ANDERSON, Calif. – Because of all the smoke hanging around Shasta County, the Anderson Union High School District switched back to distance learning for Friday.
“Unfortunately this year, we've had record-breaking fires and a number of acreages have been burned,” said Victor Hopper, the superintendent for the Anderson Union High School District.
It is the smoke from those burned acres that’s forced Anderson High students to go back to distance learning.
“We want to make sure that we can keep in the forefront the safety of our students and staff,” said Hopper. “We want to mitigate the interruptions and do it in a safe environment.”
West Valley High School was the first school to make the switch. But as the air got worse, the district decided to switch all schools back to distance learning.
“The air quality started getting worse for the other sites,” said Hopper. “At about 12 o'clock we made the determination we were going to suspend the other school sites.”
The Anderson Union High School District says it hopes to return to in-person classes on Monday. The school district says it will be monitoring the air quality in Shasta County throughout the weekend.
Parents tell Action News Now while the sudden switchback is disruptive, their health is more important.

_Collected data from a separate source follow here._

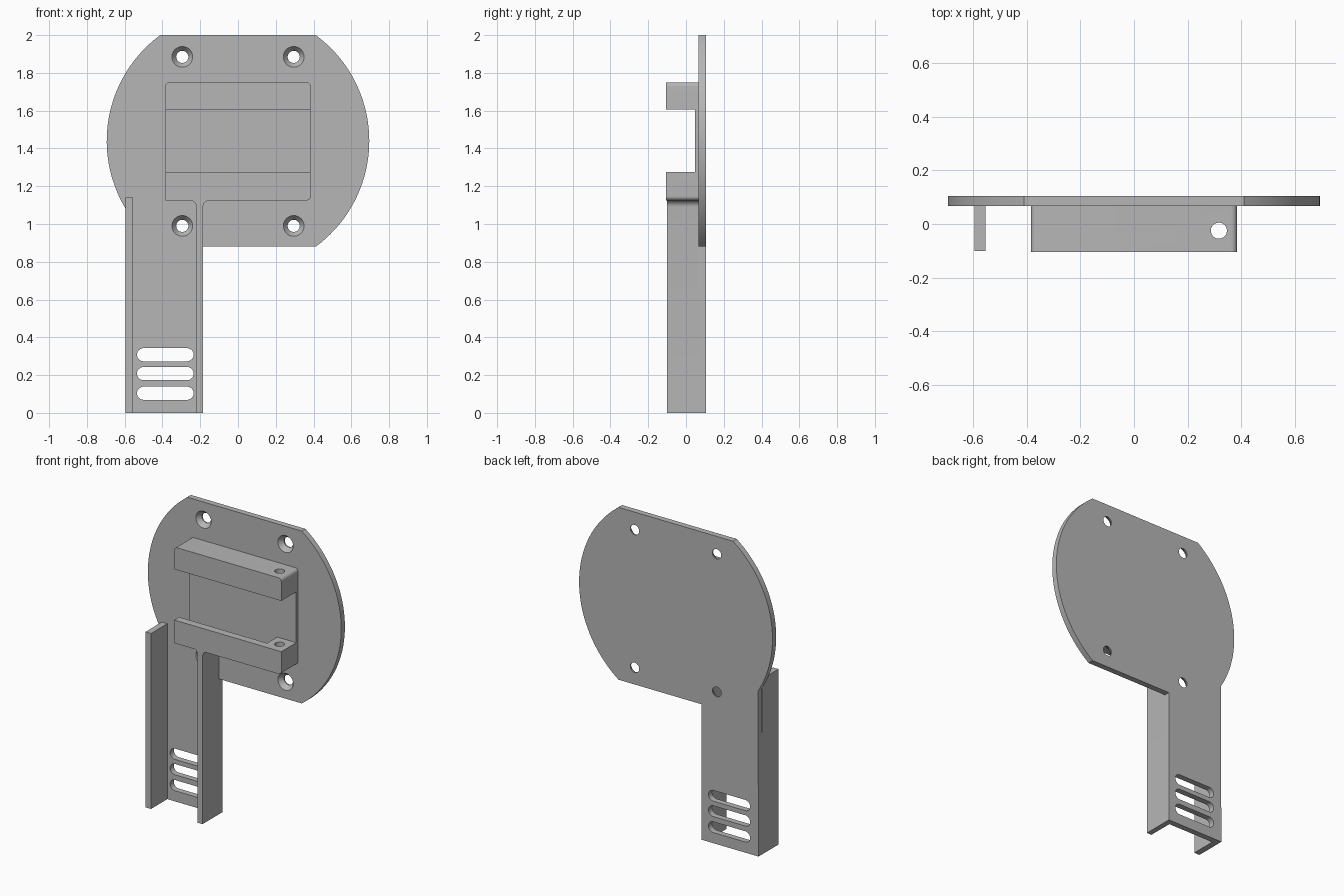
import bpy, bmesh
from math import sin, cos, pi, asin, radians
from mathutils import Matrix

cube = bpy.data.objects.get("Cube")
if cube:
    bpy.data.objects.remove(cube, do_unlink=True)

grey = bpy.data.materials.new("plain grey")
grey.use_nodes = True
grey.diffuse_color = (0.47, 0.47, 0.47, 1)
grey.node_tree.nodes["Principled BSDF"].inputs["Base Color"].default_value = (0.47, 0.47, 0.47, 1)

FRONT, FACE, BACK = -0.105, 0.067, 0.105   # depth of housing, plate front, plate back
FLOOR = 0.048                              # front of the raised pad


def make(name, bm):
    bmesh.ops.recalc_face_normals(bm, faces=bm.faces)
    mesh = bpy.data.meshes.new(name)
    bm.to_mesh(mesh)
    bm.free()
    mesh.materials.append(grey)
    obj = bpy.data.objects.new(name, mesh)
    bpy.context.collection.objects.link(obj)
    return obj


def arc(cx, cz, r, a0, a1, n=8):
    steps = [a0 + (a1 - a0) * i / n for i in range(n + 1)]
    return [(cx + r * cos(a), cz + r * sin(a)) for a in steps]


def prism(name, outline, y0, y1):
    """Extrude an x-z outline from y0 to y1."""
    bm = bmesh.new()
    face = bm.faces.new([bm.verts.new((x, y0, z)) for x, z in outline])
    ext = bmesh.ops.extrude_face_region(bm, geom=[face])
    verts = [v for v in ext["geom"] if isinstance(v, bmesh.types.BMVert)]
    bmesh.ops.translate(bm, verts=verts, vec=(0, y1 - y0, 0))
    return make(name, bm)


def box(name, x0, x1, y0, y1, z0, z1):
    return prism(name, [(x0, z0), (x1, z0), (x1, z1), (x0, z1)], y0, y1)


def cone(name, r1, r2, depth, matrix):
    bm = bmesh.new()
    bmesh.ops.create_cone(bm, cap_ends=True, segments=40, radius1=r1,
                          radius2=r2, depth=depth, matrix=matrix)
    return make(name, bm)


def activate(obj):
    bpy.ops.object.select_all(action="DESELECT")
    obj.select_set(True)
    bpy.context.view_layer.objects.active = obj


def cut(target, cutter):
    cutter.hide_render = True
    mod = target.modifiers.new("cut", "BOOLEAN")
    mod.operation, mod.solver, mod.object = "DIFFERENCE", "EXACT", cutter
    activate(target)
    bpy.ops.object.modifier_apply(modifier=mod.name)
    bpy.data.objects.remove(cutter, do_unlink=True)


# Back plate: disc with flat top and bottom, running down into the stem
R, CZ = 0.695, 1.44
flat = asin(0.56 / R)
stem = asin(-0.367 / R)
outline = arc(0, CZ, R, flat, -flat, 40)
outline += [(-0.185, 0.88), (-0.185, 0), (-0.595, 0)]
outline += arc(0, CZ, R, pi - stem, pi - flat, 36)
plate = prism("back_plate", outline, FACE, BACK)

# Countersunk screw holes
turn = Matrix.Rotation(radians(90), 4, "X")
for x in (-0.295, 0.295):
    for z in (0.99, 1.885):
        through = Matrix.Translation((x, 0.09, z)) @ turn
        cut(plate, cone("hole_cutter", 0.032, 0.032, 0.2, through))
        sink = Matrix.Translation((x, FACE + 0.01, z)) @ turn
        cut(plate, cone("sink_cutter", 0.032, 0.055 + 0.0077, 0.04, sink))

# Vent slots near the foot of the stem
for z in (0.308, 0.208, 0.104):
    r = 0.035
    slot = arc(-0.235 - r, z, r, -pi / 2, pi / 2, 12)
    slot += arc(-0.535 + r, z, r, pi / 2, 3 * pi / 2, 12)
    cut(plate, prism("slot_cutter", slot, 0, 0.2))

# Side walls of the stem channel; the inner one flares into the housing
left_wall = box("outer_channel_wall", -0.595, -0.555, -0.1, FACE, 0, 1.14)
flare = [(-0.185, 0)] + arc(-0.15, 1.09, 0.035, pi, pi / 2)
flare += arc(-0.255, 1.09, 0.035, pi / 2, 0) + [(-0.22, 0)]
right_wall = prism("inner_channel_wall", flare, -0.1, FACE)

# Housing: rounded block with a wide gap leaving an upper and a lower bar
W, r = 0.385, 0.022
block = [(-W, 1.125)] + arc(W - r, 1.125 + r, r, -pi / 2, 0)
block += arc(W - r, 1.75 - r, r, 0, pi / 2)
block += arc(-W + r, 1.75 - r, r, pi / 2, pi)
housing = prism("housing", block, FRONT, FACE)
cut(housing, box("gap_cutter", -0.5, 0.5, -0.3, FLOOR, 1.275, 1.605))

# Trough behind the lip of the lower bar, open at one end
cut(housing, box("trough_cutter", -0.5, 0.248, -0.055, FLOOR, 1.165, 1.4))

# Pin hole down through both bars
cut(housing, cone("pin_cutter", 0.03, 0.03, 1.0, Matrix.Translation((0.317, -0.025, 1.44))))

for obj in (plate, left_wall, right_wall, housing):
    activate(obj)
    bpy.ops.object.shade_smooth_by_angle(angle=radians(30))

“I think it's a good thing,” said Michelle Shriver. “The particles and things that are floating in the air can be really damaging to your health and your lungs.”
Teachers continue to adapt to the changes and roll with the punches.
“We want kids on campus and we know that's the better place to learn,” said Jeff Osborn, a teacher at Anderson Union High School.
“But in the event, they can't come here they can still learn remotely.”